Written and directed by Jennifer Kent The Babadook is an intelligent and deeply disturbing film.
Amelia (played by Essie Davis) is a single parent, her husband died driving her to the hospital when she was in labour with her son Samuel (Noah Wiseman).
We meet them 6 years after his death, Amelia hasn’t moved on and she’s struggling to cope with her highly strung and emotional son.
It would have been easy to paint Samuel as a brat but he isn’t. He has a wild imagination and is clearly just as affected by the death of a father he never knew. Samuel is convinced there are monsters out to get his Mum and he builds fantastic weapons to help protect them. Perhaps he knows something is brewing..
Amelia reads to her son each night and one evening he grabs a book of the shelf called Mister Babadook. It’s a black and white pop-up book bound in red with no author credited and it seems to unleash a malevolent spirit into their lives.
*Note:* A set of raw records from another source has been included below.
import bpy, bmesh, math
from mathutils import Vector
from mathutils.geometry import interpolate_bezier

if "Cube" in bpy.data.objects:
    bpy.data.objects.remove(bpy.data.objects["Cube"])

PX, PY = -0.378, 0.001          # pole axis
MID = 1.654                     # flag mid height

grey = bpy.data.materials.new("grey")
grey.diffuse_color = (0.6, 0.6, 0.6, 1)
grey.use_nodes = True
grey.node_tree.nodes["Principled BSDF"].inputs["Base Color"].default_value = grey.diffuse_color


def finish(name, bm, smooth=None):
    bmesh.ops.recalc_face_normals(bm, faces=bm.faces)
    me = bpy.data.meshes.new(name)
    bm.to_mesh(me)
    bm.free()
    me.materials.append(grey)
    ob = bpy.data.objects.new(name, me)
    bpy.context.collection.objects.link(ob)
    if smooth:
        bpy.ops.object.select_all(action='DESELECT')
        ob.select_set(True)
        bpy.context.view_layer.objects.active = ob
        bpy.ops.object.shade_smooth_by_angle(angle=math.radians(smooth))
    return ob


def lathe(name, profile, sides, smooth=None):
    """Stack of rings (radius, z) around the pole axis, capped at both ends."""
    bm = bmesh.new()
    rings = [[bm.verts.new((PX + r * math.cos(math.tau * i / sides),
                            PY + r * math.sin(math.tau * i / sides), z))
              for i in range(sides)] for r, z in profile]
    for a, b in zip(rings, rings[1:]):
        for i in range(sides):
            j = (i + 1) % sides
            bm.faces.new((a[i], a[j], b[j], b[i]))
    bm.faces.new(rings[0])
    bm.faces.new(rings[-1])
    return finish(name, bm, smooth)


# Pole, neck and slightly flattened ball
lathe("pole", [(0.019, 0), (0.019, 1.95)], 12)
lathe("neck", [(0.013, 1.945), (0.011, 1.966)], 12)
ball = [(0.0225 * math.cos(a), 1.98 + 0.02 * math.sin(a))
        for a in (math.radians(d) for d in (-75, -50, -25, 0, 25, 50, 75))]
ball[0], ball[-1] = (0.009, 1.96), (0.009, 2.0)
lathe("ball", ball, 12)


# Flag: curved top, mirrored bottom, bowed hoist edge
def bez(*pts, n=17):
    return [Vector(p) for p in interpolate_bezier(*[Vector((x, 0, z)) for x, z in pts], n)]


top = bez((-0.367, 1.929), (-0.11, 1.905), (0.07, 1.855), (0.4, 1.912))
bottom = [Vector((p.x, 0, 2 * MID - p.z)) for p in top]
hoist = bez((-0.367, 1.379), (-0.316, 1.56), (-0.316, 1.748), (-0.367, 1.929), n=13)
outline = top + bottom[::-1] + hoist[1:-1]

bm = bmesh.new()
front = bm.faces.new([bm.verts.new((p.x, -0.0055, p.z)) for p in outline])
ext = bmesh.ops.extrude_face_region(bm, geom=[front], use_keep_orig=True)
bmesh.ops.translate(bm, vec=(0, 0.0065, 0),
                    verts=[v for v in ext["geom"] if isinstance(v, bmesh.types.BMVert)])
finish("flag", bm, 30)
The film taps into something most filmmakers would and do avoid, women who struggle to be mothers. Essie Davis does an amazing job in the film, playing fragile with a sea of hostility bubbling so far under the surface that it’s really a shock when she lets it out and Noah Wiseman is marvelous as her young son, who is able to portray the bravery and resilience of much older child and the innocence and unconditional love a child has for it’s parents.
Heavily inspired by German expressionism and silent film which is right up my street, films like Vampyr, The Cabinet of Dr Caligari and the wonderful films of Georges Méliès are all present here. I especially liked that when Amelia is too scared to sleep and sits in the lounge, it’s always old horror films that seem to be on TV.
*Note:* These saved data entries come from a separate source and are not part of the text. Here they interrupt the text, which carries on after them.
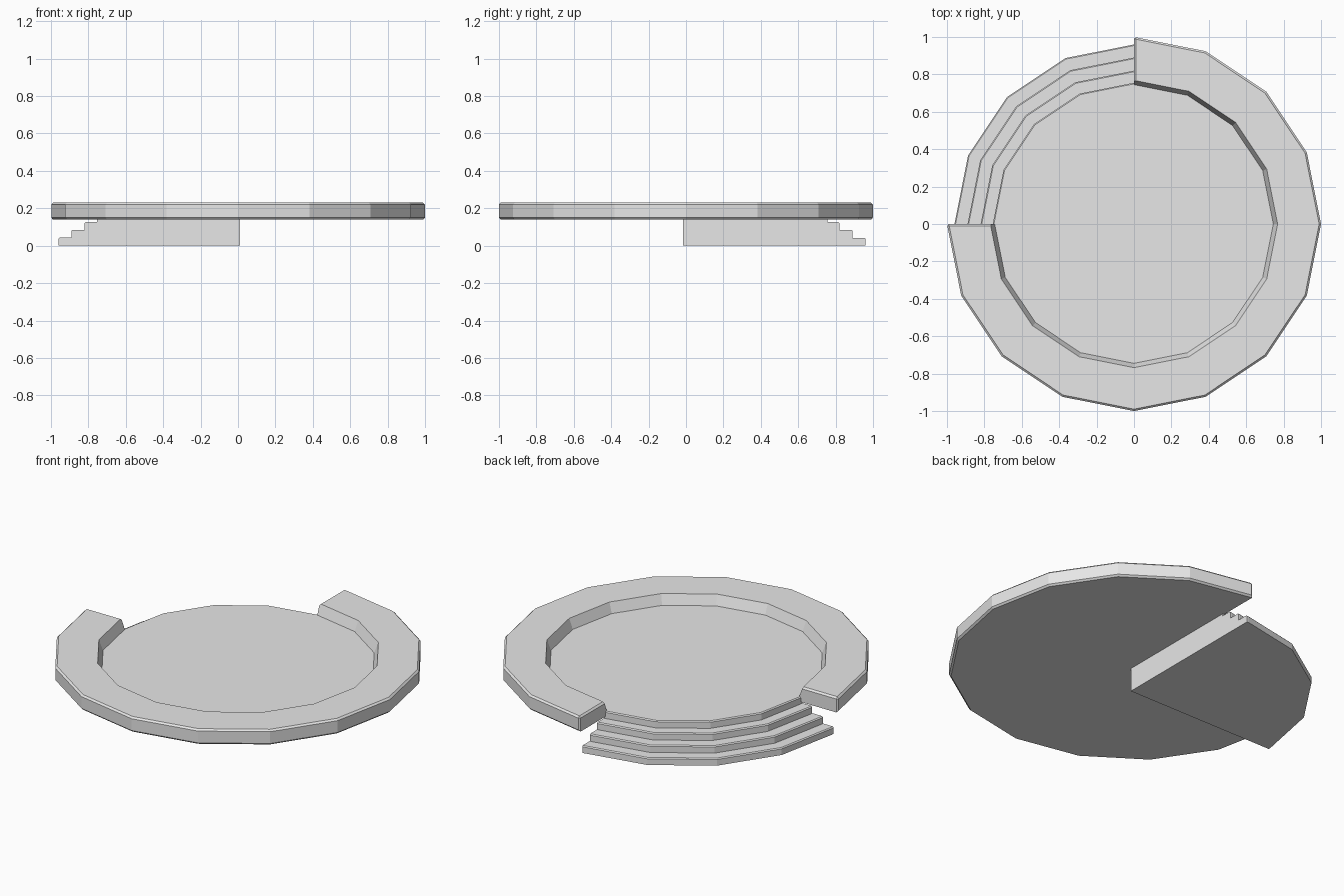
import bpy, bmesh, math

if "Cube" in bpy.data.objects:
    bpy.data.objects.remove(bpy.data.objects["Cube"])

SIDES = 16
STEP = 2 * math.pi / SIDES

gray = bpy.data.materials.new("stone gray")
gray.diffuse_color = (0.8, 0.8, 0.8, 1)
gray.use_nodes = True
gray.node_tree.nodes["Principled BSDF"].inputs["Base Color"].default_value = gray.diffuse_color


def finish(bm, name):
    bmesh.ops.remove_doubles(bm, verts=bm.verts, dist=1e-5)
    bmesh.ops.recalc_face_normals(bm, faces=bm.faces)
    mesh = bpy.data.meshes.new(name)
    bm.to_mesh(mesh)
    bm.free()
    mesh.materials.append(gray)
    obj = bpy.data.objects.new(name, mesh)
    bpy.context.collection.objects.link(obj)
    return obj


def loft(columns):
    """Skin equal-length closed sections and cap both ends."""
    bm = bmesh.new()
    rows = [[bm.verts.new(p) for p in col] for col in columns]
    bmesh.ops.remove_doubles  # sections stay separate until finish
    n = len(rows[0])
    for a, b in zip(rows, rows[1:]):
        for j in range(n):
            k = (j + 1) % n
            bm.faces.new((a[j], a[k], b[k], b[j]))
    caps = [bm.faces.new(rows[0]), bm.faces.new(rows[-1])]
    bmesh.ops.recalc_face_normals(bm, faces=bm.faces)
    return bm, rows, caps


def ray(angle, r, z):
    return (r * math.cos(angle), r * math.sin(angle), z)


# Raised rim: three quarters of a ring with a sloping inner wall
section = [(0.745, 0.14), (0.745, 0.17), (0.768, 0.23), (1, 0.23), (1, 0.14)]
bm, rows, caps = loft([[ray(-math.pi + i * STEP, r, z) for r, z in section]
                       for i in range(13)])
outer = {v for row in rows for v in row[3:]}
along = [e for e in bm.edges if e.verts[0] in outer and e.verts[1] in outer
         and abs(e.verts[0].co.z - e.verts[1].co.z) < 0.01]
ends = [e for f in caps for e in f.edges
        if max(v.co.z for v in e.verts) > 0.2
        and (e.verts[0] in outer or e.verts[1] in outer)]
bmesh.ops.bevel(bm, geom=list(set(along + ends)), offset=0.01, segments=1,
                affect='EDGES', clamp_overlap=True)
finish(bm, "raised_rim")

# Sunken floor disc with a chamfered top edge
R, B = 0.755, 0.006
bm = bmesh.new()
loops = [[bm.verts.new(ray(i * STEP, r, z)) for i in range(SIDES)]
         for r, z in ((R, 0.14), (R, 0.17 - B), (R - B, 0.17))]
for a, b in zip(loops, loops[1:]):
    for i in range(SIDES):
        k = (i + 1) % SIDES
        bm.faces.new((a[i], a[k], b[k], b[i]))
bm.faces.new(loops[0])
bm.faces.new(loops[-1])
finish(bm, "floor_disc")

# Quarter-round staircase below the opening
APEX = (0.01, -0.015)
profile = [(0.96, 0)]
for i, r in enumerate((0.96, 0.89, 0.82)):
    h = 0.0425 * (i + 1)
    profile += [(r, h - B), (r - B, h)]
    profile.append(((0.89, 0.82, R)[i], h))
profile.append((R, 0.14))


def stair_column(angle, dx=0, dy=0):
    pts = [ray(angle, r, z) for r, z in profile]
    pts = [(x + dx, y + dy, z) for x, y, z in pts]
    return [(*APEX, 0)] + pts + [(*APEX, 0.14)]


columns = [stair_column(math.pi / 2, dx=APEX[0])]
columns += [stair_column(math.pi / 2 + i * STEP) for i in range(5)]
columns.append(stair_column(math.pi, dy=APEX[1]))

# Skin the staircase; faces that collapse at the apex become triangles
bm = bmesh.new()
rows = [[bm.verts.new(p) for p in col] for col in columns]
n = len(rows[0])
for a, b in zip(rows, rows[1:]):
    for j in range(n - 1):
        if j == 0:
            bm.faces.new((a[0], a[1], b[1]))
        elif j == n - 2:
            bm.faces.new((a[j], a[j + 1], b[j]))
        else:
            bm.faces.new((a[j], a[j + 1], b[j + 1], b[j]))
bm.verts.ensure_lookup_table()
for v in [rw[k] for rw in rows[1:] for k in (0, -1)]:
    v.co = rows[0][0].co if v.co.z < 0.01 else rows[0][-1].co
bmesh.ops.remove_doubles(bm, verts=bm.verts, dist=1e-5)
boundary = [e for e in bm.edges if e.is_boundary]
bmesh.ops.holes_fill(bm, edges=boundary, sides=0)
# Straight side walls
for face in [f for f in bm.faces if len(f.verts) > 20]:
    bm.faces.remove(face)
for end in (0, -1):
    wall = [bm.verts.new(p) for p in columns[end]]
    bm.faces.new(wall)
finish(bm, "quarter_steps")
Although Kent had received backing for the film, she went to Kickstarter to ask for $30,000 which would go towards the art department – an excellent move and well worth the money as although the inspiration behind the design is obvious the end result is something new and fresh.
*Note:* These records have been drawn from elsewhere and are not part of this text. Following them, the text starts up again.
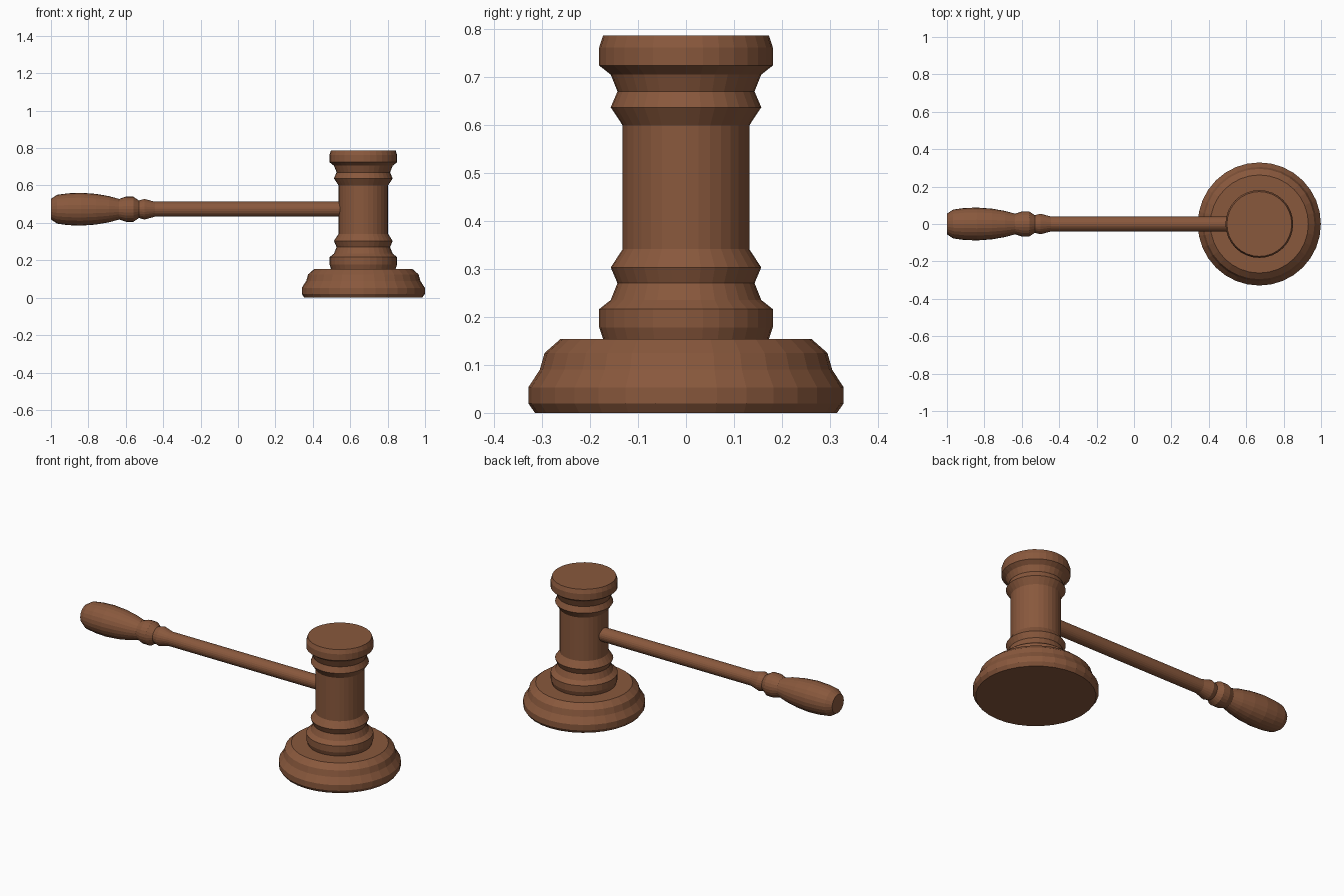
import bpy, bmesh, math
from mathutils import Matrix

if "Cube" in bpy.data.objects:
    bpy.data.objects.remove(bpy.data.objects["Cube"])

wood = bpy.data.materials.new("brown_wood")
wood.diffuse_color = (0.25, 0.098, 0.046, 1)
wood.use_nodes = True
wood.node_tree.nodes["Principled BSDF"].inputs["Base Color"].default_value = wood.diffuse_color


def lathe(name, profile, sides, matrix):
    """Closed turned part from (radius, height) points about local z."""
    bm = bmesh.new()
    rings = []
    for r, h in profile:
        rings.append([bm.verts.new((r * math.cos(2 * math.pi * i / sides),
                                    r * math.sin(2 * math.pi * i / sides), h))
                      for i in range(sides)])
    for a, b in zip(rings, rings[1:]):
        for i in range(sides):
            j = (i + 1) % sides
            bm.faces.new((a[i], a[j], b[j], b[i]))
    bm.faces.new(rings[0][::-1])
    bm.faces.new(rings[-1])
    bm.transform(matrix)
    mesh = bpy.data.meshes.new(name)
    bm.to_mesh(mesh)
    bm.free()
    mesh.materials.append(wood)
    obj = bpy.data.objects.new(name, mesh)
    bpy.context.collection.objects.link(obj)
    return obj


CX = 0.67

# Round sounding block
lathe("sound_block", [(0.315, 0), (0.329, 0.02), (0.329, 0.053), (0.305, 0.09),
                      (0.295, 0.125), (0.262, 0.154)],
      32, Matrix.Translation((CX, 0, 0)))

# Mallet head, symmetric about its middle
half = [(0.132, 0.129), (0.157, 0.167), (0.143, 0.2), (0.157, 0.235),
        (0.181, 0.254), (0.181, 0.292), (0.173, 0.3165)]
head = [(r, -h) for r, h in reversed(half)] + half
lathe("mallet_head", head, 32, Matrix.Translation((CX, 0, 0.4705)))

# Handle: grip, two collars and a shaft running into the head
handle = [(0.055, -1.0), (0.077, -0.967), (0.085, -0.91), (0.088, -0.84),
          (0.082, -0.76), (0.07, -0.69), (0.055, -0.635),
          (0.067, -0.6), (0.067, -0.56), (0.047, -0.53),
          (0.055, -0.5), (0.04, -0.445), (0.04, 0.58)]
lathe("handle", handle, 24,
      Matrix.Translation((0, 0, 0.473)) @ Matrix.Rotation(math.pi / 2, 4, 'Y'))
Right from the beginning it’s clear this film is about grief, repressed emotion and how those things catch up to us.
The Babadook is a true psychological horror, a modern gothic and a strong directorial debut from Jennifer Kent.
A SHARED FACT: Of the film’s modest budget, $30,071 was raised via Kickstarter. Most of the funds raised from Kickstarter were channelled toward the art department.